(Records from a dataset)
╔══
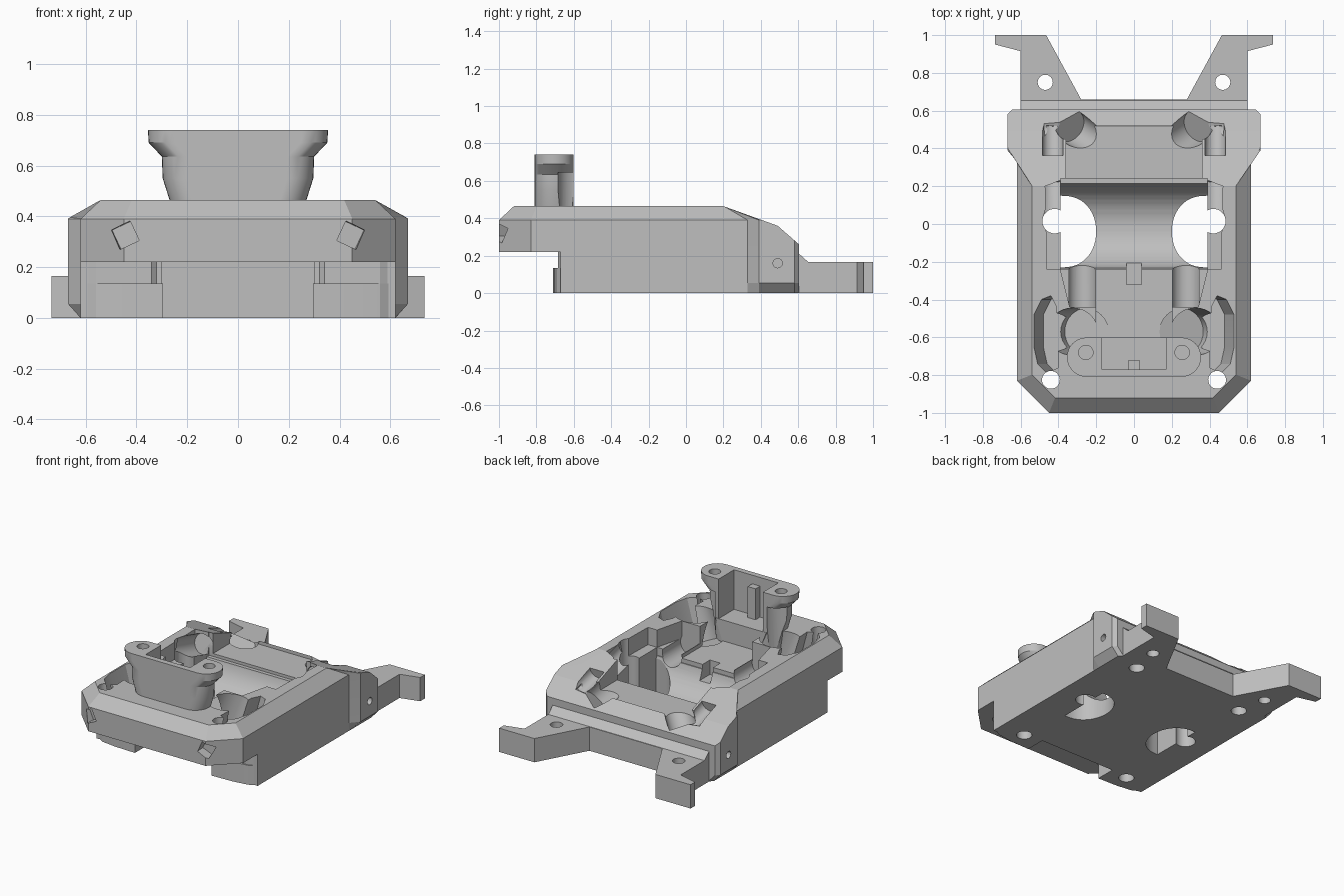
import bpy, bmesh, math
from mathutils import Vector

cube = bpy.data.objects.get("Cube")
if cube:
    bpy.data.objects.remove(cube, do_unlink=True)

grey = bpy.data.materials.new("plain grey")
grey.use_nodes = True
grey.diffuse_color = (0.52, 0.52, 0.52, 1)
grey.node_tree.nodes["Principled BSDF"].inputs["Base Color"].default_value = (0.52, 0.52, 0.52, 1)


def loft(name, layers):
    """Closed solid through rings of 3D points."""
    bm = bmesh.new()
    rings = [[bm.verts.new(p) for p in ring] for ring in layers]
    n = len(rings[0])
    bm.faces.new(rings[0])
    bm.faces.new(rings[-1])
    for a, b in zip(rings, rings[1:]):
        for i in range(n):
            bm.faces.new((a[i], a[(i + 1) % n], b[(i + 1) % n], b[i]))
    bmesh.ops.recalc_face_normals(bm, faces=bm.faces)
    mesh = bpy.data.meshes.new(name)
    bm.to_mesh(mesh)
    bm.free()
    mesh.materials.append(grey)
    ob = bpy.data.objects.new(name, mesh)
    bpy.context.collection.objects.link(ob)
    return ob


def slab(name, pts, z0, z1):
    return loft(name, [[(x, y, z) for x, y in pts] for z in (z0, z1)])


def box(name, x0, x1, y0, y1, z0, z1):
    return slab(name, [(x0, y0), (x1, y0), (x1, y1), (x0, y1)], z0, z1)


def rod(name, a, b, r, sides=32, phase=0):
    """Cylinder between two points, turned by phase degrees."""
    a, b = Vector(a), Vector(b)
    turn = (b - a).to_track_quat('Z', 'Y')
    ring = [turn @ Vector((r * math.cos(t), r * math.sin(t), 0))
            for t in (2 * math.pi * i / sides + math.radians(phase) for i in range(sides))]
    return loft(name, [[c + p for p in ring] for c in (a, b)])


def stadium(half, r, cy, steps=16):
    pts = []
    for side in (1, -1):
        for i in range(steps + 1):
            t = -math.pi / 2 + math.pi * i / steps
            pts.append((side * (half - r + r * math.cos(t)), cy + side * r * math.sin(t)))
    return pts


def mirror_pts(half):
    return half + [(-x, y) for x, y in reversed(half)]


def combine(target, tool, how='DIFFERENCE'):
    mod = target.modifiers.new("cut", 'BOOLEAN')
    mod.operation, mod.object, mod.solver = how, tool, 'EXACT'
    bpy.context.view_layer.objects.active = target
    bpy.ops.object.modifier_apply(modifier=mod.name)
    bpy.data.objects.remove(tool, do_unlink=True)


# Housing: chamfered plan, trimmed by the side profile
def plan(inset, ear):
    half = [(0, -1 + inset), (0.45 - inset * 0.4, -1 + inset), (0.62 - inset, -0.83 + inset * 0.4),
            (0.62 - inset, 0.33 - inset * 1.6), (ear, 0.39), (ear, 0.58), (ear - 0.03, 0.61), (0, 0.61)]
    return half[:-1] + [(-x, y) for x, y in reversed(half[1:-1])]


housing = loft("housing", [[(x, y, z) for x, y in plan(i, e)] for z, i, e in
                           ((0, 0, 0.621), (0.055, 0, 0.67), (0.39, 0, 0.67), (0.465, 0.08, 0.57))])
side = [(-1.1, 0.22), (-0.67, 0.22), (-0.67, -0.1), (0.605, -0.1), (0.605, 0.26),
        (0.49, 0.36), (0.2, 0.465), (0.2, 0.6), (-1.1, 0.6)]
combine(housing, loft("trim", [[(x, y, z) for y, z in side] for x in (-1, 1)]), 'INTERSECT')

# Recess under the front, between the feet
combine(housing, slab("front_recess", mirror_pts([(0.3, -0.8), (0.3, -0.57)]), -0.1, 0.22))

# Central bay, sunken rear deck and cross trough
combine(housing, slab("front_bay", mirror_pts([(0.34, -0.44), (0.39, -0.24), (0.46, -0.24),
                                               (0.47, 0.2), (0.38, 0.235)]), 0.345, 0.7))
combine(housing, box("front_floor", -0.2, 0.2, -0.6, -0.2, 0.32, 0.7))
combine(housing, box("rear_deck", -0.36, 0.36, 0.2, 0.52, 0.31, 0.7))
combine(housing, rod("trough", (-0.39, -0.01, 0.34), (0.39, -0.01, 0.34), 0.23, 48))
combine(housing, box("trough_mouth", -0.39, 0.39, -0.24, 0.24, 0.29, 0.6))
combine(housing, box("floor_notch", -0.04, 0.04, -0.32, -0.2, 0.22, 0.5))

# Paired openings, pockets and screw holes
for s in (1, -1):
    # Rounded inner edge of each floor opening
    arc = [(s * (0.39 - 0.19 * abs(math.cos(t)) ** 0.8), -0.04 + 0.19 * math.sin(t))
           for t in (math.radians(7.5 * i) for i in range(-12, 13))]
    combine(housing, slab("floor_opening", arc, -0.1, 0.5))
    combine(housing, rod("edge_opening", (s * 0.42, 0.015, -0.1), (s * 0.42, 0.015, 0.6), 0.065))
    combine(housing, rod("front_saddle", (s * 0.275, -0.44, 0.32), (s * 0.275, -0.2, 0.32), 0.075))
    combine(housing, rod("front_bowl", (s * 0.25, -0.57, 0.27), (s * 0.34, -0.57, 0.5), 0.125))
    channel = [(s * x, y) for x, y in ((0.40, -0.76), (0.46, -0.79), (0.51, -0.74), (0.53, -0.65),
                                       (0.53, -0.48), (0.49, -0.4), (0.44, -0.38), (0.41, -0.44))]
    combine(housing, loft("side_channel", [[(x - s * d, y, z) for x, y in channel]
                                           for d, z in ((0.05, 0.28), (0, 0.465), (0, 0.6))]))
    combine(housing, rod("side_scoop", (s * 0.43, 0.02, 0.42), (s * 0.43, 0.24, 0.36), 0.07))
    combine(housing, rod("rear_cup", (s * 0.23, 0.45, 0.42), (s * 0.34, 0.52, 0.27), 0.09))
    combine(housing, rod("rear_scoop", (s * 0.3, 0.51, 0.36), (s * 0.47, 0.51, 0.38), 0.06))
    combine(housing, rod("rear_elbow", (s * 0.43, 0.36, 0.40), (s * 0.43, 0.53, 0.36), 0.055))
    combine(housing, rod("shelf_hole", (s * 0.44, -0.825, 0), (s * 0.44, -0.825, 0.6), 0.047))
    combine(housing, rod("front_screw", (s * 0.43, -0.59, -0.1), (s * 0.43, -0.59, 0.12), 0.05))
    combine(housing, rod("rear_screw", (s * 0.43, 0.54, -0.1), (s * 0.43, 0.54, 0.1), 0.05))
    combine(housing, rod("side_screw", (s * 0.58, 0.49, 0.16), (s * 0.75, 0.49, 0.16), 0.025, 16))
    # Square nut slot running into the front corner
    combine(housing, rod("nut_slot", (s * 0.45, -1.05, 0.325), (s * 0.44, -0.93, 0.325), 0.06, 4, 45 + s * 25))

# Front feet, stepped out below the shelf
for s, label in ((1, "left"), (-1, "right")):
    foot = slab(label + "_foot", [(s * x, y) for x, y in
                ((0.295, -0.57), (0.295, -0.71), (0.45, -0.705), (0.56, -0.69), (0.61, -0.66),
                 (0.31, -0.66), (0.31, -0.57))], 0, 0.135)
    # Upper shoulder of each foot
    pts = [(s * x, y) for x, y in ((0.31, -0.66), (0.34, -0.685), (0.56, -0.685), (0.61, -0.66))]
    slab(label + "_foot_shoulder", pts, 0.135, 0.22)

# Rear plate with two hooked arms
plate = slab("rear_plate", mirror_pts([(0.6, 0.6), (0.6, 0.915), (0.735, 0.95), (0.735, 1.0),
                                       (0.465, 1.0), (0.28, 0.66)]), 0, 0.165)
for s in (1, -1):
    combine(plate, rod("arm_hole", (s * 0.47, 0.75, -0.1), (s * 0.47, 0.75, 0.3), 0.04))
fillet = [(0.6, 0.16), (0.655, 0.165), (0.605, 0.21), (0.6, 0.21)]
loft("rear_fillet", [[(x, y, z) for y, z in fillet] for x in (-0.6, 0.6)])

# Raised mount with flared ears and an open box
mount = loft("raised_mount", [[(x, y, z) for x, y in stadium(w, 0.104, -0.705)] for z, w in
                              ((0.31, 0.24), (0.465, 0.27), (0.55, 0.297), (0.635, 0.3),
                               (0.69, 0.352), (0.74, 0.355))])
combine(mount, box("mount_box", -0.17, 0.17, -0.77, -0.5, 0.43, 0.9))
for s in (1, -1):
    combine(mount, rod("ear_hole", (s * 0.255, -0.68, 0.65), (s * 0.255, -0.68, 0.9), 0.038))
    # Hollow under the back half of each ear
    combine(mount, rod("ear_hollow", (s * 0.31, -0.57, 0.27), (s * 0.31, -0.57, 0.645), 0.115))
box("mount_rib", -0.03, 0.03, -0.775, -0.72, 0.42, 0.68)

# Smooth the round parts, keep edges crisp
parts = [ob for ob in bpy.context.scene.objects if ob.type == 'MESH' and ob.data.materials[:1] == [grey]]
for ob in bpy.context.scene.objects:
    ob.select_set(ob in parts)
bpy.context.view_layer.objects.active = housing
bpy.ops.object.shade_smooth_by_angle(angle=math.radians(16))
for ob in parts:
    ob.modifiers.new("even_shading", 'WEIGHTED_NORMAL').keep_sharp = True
╚══
╔══
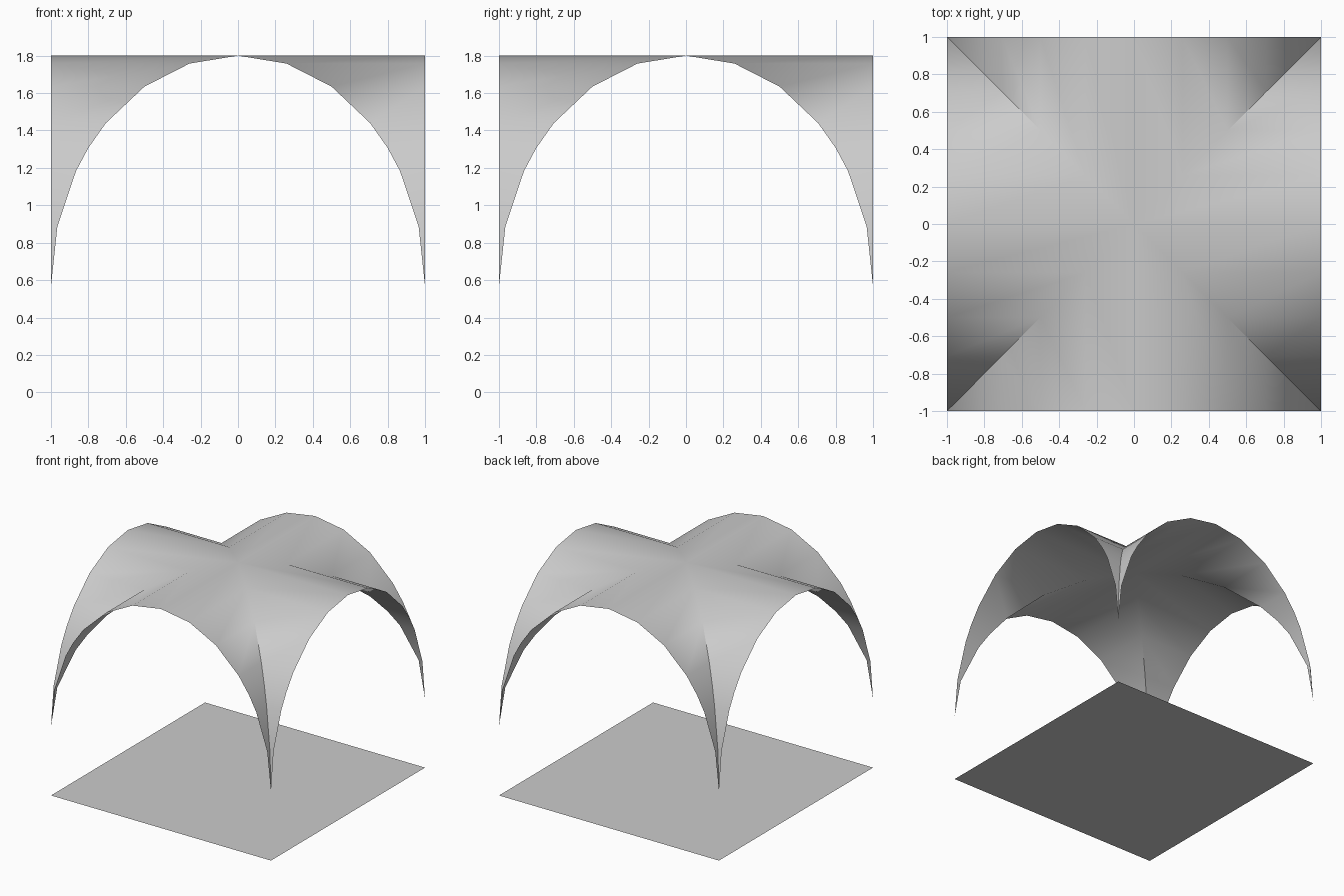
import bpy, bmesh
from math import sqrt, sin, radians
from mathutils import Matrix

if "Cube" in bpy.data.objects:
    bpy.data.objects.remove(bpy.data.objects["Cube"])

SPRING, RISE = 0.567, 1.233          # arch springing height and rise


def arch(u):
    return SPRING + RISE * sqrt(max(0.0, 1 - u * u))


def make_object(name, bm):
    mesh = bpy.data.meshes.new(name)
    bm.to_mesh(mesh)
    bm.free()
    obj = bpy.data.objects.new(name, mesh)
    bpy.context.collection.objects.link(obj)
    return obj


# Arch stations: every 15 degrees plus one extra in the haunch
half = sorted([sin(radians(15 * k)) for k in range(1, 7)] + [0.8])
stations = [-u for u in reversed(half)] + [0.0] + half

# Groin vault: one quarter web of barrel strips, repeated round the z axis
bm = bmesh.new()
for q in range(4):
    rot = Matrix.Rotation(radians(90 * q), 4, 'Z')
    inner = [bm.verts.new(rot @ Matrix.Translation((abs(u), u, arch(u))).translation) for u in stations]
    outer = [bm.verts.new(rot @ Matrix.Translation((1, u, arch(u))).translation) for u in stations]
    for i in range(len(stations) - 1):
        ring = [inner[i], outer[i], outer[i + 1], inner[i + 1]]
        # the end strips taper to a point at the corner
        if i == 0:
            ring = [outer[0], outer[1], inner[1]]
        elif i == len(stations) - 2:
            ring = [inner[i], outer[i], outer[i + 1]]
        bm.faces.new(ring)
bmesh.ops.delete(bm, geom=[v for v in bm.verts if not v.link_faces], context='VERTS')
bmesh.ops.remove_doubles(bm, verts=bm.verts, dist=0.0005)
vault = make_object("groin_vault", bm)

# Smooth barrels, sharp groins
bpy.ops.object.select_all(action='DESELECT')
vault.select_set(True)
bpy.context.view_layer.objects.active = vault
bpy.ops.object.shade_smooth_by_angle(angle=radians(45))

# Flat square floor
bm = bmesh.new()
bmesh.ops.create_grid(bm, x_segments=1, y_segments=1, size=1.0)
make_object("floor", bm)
╚══
╔══
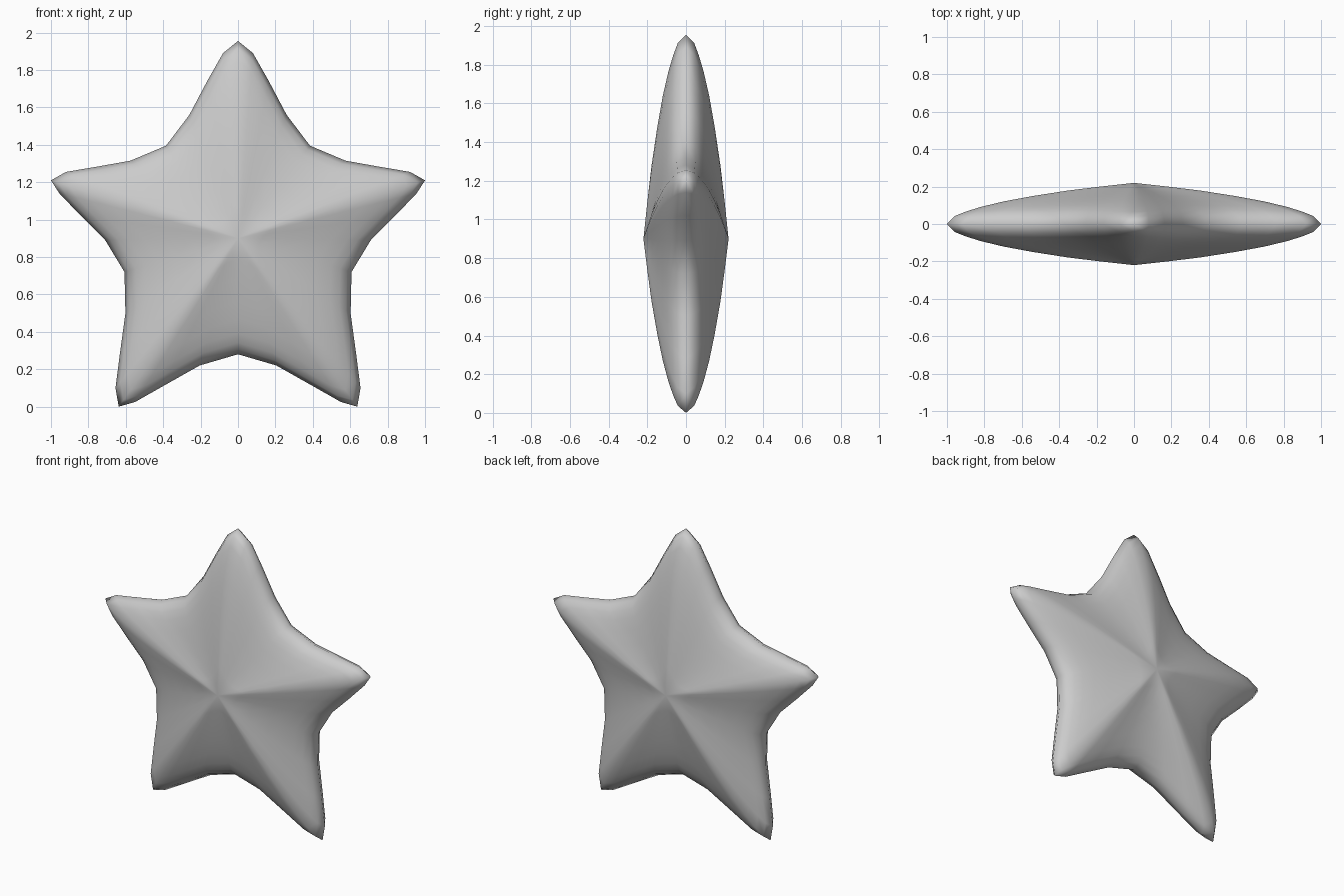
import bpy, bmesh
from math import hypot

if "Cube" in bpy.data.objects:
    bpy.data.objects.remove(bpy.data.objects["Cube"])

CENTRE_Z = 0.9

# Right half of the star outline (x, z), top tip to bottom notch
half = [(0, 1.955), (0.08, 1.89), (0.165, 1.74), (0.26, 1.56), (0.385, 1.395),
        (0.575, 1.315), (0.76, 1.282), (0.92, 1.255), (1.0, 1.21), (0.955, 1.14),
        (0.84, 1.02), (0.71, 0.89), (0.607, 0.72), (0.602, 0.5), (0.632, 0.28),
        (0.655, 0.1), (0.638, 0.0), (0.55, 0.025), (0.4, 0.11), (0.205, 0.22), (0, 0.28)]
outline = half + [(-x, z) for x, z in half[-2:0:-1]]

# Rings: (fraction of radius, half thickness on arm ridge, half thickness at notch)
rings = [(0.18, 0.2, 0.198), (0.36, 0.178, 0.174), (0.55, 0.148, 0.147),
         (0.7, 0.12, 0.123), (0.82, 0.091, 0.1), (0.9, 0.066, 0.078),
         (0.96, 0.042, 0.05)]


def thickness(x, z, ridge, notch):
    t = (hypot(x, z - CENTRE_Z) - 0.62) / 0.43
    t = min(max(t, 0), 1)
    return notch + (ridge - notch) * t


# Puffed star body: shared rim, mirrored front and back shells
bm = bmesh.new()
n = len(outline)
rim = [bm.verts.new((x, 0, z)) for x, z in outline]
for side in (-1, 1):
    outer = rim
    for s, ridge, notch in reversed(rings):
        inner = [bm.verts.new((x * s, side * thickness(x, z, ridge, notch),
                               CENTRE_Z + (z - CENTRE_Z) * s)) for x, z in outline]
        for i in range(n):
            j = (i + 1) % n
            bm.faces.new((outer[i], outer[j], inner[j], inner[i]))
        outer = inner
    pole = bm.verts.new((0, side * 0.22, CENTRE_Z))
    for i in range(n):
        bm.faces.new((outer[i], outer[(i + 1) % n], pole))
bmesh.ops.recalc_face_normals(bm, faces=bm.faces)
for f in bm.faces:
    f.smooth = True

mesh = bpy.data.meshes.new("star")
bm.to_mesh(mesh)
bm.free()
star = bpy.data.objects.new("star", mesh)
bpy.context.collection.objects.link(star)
╚══
Only lines holding the word "return" are wanted, so copy each of them from the records above.

WRITTEN ANSWER =
    return ob
    return loft(name, [[(x, y, z) for x, y in pts] for z in (z0, z1)])
    return slab(name, [(x0, y0), (x1, y0), (x1, y1), (x0, y1)], z0, z1)
    return loft(name, [[c + p for p in ring] for c in (a, b)])
    return pts
    return half + [(-x, y) for x, y in reversed(half)]
    return half[:-1] + [(-x, y) for x, y in reversed(half[1:-1])]
    return SPRING + RISE * sqrt(max(0.0, 1 - u * u))
    return obj
    return notch + (ridge - notch) * t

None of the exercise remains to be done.